Start at the line below containing "turn = Matrix.Translation((0, y, DZ))" and stop at the line containing "0.043, GREY)". Repeat every line of that stretch exactly, and nothing outside it.
+ + + + + + +
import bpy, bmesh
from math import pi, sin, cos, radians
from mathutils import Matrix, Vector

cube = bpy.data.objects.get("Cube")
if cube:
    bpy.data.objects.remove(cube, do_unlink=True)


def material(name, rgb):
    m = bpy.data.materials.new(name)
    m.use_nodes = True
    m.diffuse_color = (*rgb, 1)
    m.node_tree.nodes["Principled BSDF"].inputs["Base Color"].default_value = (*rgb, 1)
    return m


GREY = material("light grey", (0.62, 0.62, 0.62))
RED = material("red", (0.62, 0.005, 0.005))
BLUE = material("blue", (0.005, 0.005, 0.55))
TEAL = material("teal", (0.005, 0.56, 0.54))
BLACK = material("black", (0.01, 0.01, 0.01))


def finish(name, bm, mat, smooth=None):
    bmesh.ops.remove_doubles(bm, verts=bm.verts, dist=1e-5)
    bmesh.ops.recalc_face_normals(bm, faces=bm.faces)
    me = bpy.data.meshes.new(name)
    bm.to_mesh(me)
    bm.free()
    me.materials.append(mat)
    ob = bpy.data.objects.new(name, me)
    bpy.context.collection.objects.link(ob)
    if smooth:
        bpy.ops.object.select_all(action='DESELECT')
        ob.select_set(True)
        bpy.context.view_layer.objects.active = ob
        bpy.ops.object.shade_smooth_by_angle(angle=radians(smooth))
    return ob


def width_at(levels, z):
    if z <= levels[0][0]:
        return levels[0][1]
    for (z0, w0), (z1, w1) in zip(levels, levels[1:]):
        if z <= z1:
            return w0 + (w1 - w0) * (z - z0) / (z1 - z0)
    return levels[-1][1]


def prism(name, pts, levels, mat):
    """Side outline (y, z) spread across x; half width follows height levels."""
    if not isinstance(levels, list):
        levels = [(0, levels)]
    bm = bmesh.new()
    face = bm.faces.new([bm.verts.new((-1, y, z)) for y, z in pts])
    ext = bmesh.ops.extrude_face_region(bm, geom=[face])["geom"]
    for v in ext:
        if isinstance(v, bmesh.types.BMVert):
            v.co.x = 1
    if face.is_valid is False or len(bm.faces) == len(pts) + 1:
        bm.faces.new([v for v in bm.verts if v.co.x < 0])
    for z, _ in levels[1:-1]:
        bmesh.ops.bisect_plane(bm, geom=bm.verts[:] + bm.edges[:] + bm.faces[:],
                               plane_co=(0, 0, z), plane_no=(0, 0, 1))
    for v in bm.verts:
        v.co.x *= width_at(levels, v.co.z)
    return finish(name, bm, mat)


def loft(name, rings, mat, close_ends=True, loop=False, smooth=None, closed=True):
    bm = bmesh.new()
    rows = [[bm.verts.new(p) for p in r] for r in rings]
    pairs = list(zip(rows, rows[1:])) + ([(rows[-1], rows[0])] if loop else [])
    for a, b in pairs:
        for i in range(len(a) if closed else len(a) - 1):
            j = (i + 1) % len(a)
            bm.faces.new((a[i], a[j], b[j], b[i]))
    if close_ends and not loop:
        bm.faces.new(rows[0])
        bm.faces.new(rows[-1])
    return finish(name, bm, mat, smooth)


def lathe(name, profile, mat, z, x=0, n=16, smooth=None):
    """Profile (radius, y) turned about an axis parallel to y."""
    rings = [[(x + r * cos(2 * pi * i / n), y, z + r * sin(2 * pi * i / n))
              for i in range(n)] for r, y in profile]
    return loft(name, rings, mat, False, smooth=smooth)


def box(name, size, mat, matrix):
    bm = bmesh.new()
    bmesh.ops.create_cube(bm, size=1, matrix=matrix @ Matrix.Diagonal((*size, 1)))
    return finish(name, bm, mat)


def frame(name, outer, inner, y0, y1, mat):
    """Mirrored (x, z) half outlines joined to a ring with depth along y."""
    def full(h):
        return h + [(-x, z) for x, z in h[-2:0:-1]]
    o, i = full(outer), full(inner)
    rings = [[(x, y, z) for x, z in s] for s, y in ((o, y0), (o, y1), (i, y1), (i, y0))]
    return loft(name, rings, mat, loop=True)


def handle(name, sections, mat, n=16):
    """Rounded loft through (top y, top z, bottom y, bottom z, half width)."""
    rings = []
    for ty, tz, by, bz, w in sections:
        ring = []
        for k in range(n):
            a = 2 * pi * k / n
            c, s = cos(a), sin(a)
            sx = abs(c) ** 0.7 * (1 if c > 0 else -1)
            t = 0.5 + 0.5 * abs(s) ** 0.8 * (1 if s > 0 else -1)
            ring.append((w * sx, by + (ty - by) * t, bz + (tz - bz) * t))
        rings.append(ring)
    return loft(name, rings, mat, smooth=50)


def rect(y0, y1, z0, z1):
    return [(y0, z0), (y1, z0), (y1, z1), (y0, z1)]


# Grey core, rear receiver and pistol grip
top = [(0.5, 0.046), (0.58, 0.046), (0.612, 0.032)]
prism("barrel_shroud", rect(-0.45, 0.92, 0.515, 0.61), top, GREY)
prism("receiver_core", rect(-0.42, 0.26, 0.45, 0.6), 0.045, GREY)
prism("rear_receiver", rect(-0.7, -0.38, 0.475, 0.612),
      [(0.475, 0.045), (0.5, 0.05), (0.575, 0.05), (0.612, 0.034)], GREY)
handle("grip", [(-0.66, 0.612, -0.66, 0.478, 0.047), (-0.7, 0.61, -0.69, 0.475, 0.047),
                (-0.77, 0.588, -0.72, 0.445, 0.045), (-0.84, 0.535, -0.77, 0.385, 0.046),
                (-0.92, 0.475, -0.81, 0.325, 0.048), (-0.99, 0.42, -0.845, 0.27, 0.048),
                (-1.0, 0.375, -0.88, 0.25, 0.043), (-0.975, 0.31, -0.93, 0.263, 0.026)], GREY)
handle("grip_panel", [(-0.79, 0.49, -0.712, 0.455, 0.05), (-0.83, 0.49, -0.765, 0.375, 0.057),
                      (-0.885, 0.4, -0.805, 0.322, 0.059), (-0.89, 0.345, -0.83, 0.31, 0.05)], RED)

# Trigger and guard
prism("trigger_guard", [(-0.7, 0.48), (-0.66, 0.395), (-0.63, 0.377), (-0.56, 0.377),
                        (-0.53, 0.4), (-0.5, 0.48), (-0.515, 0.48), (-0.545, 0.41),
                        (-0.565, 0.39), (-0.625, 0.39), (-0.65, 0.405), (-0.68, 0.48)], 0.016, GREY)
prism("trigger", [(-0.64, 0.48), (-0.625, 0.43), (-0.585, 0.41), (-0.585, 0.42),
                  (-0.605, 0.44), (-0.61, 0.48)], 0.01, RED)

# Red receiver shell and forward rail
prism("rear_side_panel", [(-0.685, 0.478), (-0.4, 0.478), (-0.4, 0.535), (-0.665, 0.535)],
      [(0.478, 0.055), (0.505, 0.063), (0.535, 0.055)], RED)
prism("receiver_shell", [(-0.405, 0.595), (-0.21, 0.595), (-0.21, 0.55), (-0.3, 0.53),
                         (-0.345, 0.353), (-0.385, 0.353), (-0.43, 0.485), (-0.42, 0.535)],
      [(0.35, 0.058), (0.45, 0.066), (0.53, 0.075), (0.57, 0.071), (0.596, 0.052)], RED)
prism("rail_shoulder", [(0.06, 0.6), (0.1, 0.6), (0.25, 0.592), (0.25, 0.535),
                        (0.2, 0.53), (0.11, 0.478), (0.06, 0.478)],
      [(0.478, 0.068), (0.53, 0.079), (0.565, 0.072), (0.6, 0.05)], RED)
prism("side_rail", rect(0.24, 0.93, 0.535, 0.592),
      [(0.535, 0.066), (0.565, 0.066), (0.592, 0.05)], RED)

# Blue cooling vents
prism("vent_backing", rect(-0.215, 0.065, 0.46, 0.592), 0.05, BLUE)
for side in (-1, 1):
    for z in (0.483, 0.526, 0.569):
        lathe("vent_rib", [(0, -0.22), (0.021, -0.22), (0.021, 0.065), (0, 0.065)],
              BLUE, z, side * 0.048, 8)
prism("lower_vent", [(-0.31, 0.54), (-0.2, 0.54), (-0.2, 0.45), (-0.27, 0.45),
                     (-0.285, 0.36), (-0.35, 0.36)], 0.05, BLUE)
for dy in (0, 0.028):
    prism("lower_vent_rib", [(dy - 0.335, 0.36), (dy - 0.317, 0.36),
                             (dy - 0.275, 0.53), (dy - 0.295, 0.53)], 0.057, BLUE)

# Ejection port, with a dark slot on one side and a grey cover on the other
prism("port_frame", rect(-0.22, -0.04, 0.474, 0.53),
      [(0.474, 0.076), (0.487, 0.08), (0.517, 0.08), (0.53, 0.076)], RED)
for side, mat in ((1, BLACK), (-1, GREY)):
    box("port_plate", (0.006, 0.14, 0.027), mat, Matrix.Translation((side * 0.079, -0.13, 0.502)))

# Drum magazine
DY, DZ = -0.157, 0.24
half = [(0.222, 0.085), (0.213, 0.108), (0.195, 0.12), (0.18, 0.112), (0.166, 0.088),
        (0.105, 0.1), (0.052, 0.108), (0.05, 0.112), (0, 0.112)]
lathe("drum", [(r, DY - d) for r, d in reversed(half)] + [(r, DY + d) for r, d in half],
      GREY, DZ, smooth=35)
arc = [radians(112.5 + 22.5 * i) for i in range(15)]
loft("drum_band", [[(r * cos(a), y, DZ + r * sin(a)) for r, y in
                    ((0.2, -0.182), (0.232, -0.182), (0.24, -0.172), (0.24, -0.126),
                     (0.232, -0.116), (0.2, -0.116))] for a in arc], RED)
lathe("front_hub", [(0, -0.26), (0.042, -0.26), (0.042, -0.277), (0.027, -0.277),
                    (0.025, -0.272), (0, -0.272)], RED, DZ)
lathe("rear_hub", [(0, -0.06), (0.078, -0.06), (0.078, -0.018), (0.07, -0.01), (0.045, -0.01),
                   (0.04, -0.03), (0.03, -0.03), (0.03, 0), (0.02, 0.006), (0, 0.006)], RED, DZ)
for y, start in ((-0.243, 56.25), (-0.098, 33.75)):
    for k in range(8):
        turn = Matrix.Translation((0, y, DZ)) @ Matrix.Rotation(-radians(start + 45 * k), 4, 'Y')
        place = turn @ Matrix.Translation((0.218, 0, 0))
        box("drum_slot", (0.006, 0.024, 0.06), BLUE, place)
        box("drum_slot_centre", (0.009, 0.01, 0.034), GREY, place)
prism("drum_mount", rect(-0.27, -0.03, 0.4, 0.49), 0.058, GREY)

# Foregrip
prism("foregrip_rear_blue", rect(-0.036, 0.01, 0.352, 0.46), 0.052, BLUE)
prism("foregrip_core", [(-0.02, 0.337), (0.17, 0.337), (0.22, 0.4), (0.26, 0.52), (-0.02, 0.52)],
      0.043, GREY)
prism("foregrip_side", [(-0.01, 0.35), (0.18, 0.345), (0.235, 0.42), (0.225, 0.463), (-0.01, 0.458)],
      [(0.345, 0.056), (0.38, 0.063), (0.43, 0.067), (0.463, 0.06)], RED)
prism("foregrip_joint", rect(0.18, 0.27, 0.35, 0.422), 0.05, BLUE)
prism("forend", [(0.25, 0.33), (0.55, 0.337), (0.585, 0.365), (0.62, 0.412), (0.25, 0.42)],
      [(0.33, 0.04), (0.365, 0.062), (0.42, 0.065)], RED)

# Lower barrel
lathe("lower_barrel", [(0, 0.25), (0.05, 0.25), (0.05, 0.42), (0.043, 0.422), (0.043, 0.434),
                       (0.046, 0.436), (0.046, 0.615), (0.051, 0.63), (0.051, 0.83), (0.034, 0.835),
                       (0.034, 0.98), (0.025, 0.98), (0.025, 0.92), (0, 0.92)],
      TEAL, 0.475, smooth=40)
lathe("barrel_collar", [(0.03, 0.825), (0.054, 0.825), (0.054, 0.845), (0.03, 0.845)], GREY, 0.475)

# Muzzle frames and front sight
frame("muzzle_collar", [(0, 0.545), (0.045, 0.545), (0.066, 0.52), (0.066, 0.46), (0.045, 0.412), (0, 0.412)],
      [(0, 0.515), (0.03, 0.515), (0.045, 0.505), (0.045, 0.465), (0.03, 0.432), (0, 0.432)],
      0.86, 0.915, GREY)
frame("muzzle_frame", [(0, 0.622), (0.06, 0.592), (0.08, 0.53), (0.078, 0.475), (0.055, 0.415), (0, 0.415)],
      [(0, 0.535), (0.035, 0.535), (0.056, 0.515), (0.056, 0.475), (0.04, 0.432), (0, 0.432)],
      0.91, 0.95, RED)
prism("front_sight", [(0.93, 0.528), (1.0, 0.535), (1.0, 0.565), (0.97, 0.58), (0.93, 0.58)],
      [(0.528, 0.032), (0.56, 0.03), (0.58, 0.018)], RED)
+ + + + + + +
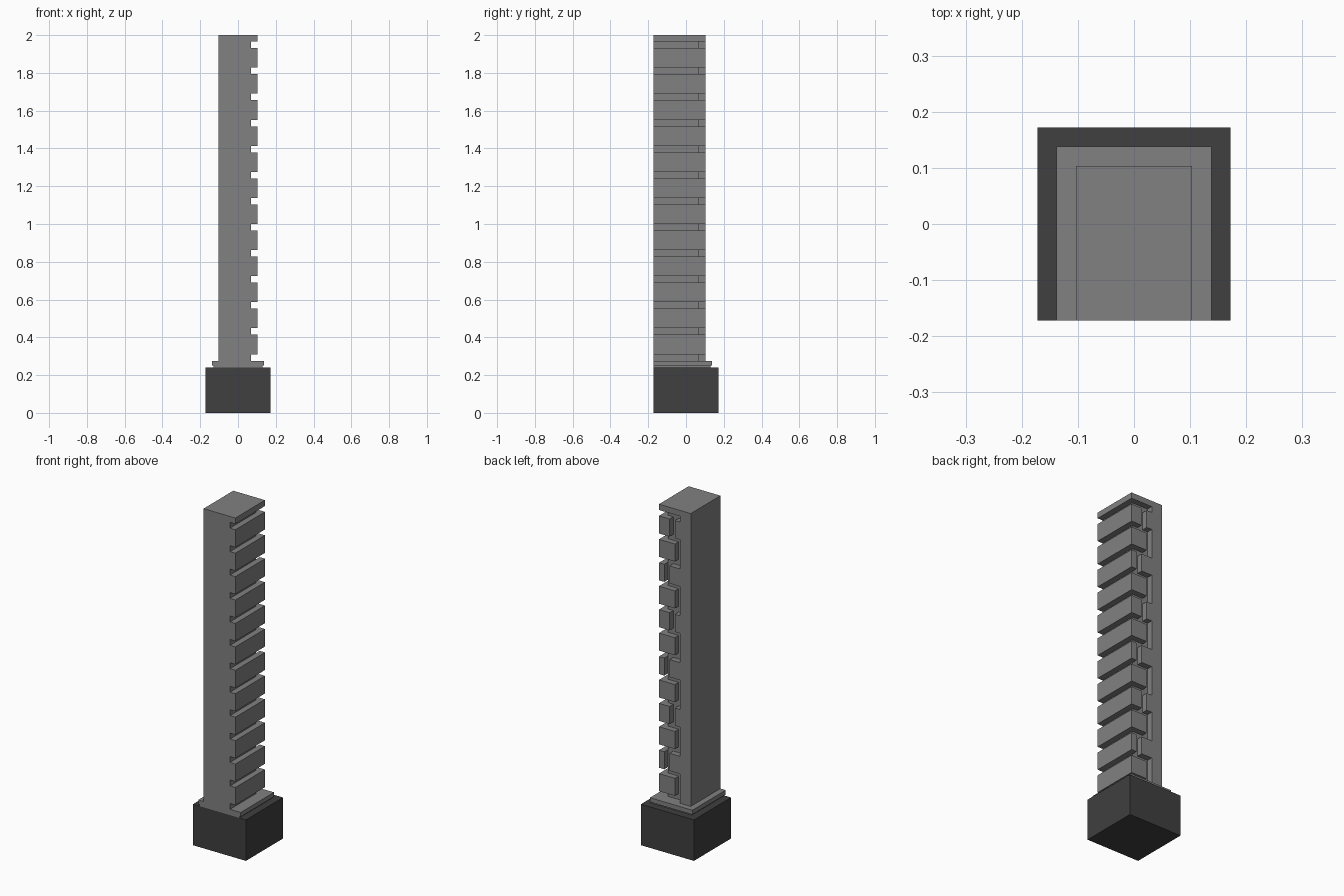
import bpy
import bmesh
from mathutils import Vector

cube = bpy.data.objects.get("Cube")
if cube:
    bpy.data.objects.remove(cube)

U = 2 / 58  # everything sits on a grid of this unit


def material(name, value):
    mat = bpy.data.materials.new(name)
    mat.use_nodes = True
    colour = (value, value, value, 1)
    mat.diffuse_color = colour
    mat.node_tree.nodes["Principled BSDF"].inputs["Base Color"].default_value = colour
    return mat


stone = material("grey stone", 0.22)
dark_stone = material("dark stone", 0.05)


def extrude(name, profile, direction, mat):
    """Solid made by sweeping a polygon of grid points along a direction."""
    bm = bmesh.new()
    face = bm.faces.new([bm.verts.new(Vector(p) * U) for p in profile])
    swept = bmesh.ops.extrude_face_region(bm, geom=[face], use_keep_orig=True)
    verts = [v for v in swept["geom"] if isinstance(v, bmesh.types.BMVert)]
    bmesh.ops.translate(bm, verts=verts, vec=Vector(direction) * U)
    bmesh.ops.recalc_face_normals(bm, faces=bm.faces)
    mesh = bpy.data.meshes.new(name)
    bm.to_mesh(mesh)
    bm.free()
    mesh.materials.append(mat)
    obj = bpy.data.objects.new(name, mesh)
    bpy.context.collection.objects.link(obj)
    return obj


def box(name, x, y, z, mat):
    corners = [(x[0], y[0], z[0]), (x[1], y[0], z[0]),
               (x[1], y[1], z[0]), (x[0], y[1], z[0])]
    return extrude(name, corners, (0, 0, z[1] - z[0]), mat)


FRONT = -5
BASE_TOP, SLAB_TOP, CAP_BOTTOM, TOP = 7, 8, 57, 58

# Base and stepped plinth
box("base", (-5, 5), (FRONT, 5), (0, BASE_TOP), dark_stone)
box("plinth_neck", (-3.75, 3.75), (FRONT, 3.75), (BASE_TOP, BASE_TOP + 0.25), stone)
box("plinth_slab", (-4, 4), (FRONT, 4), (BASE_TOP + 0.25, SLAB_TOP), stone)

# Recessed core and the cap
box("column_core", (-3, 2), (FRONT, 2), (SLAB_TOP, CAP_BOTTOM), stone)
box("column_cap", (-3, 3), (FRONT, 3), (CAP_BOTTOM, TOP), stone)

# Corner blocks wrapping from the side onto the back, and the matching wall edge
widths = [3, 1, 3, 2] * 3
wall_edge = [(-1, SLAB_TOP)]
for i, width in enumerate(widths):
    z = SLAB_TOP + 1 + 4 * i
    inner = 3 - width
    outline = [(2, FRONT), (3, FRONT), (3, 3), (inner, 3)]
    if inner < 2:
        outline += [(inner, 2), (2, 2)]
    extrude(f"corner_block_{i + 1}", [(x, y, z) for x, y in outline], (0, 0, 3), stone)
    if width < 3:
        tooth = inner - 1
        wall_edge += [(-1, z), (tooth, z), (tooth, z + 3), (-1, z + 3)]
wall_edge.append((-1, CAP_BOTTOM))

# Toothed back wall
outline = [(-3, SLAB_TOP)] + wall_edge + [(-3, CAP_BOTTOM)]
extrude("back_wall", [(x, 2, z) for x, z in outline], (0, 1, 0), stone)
+ + + + + + +
■ **WRITTEN RESPONSE**:
        turn = Matrix.Translation((0, y, DZ)) @ Matrix.Rotation(-radians(start + 45 * k), 4, 'Y')
        place = turn @ Matrix.Translation((0.218, 0, 0))
        box("drum_slot", (0.006, 0.024, 0.06), BLUE, place)
        box("drum_slot_centre", (0.009, 0.01, 0.034), GREY, place)
prism("drum_mount", rect(-0.27, -0.03, 0.4, 0.49), 0.058, GREY)

# Foregrip
prism("foregrip_rear_blue", rect(-0.036, 0.01, 0.352, 0.46), 0.052, BLUE)
prism("foregrip_core", [(-0.02, 0.337), (0.17, 0.337), (0.22, 0.4), (0.26, 0.52), (-0.02, 0.52)],
      0.043, GREY)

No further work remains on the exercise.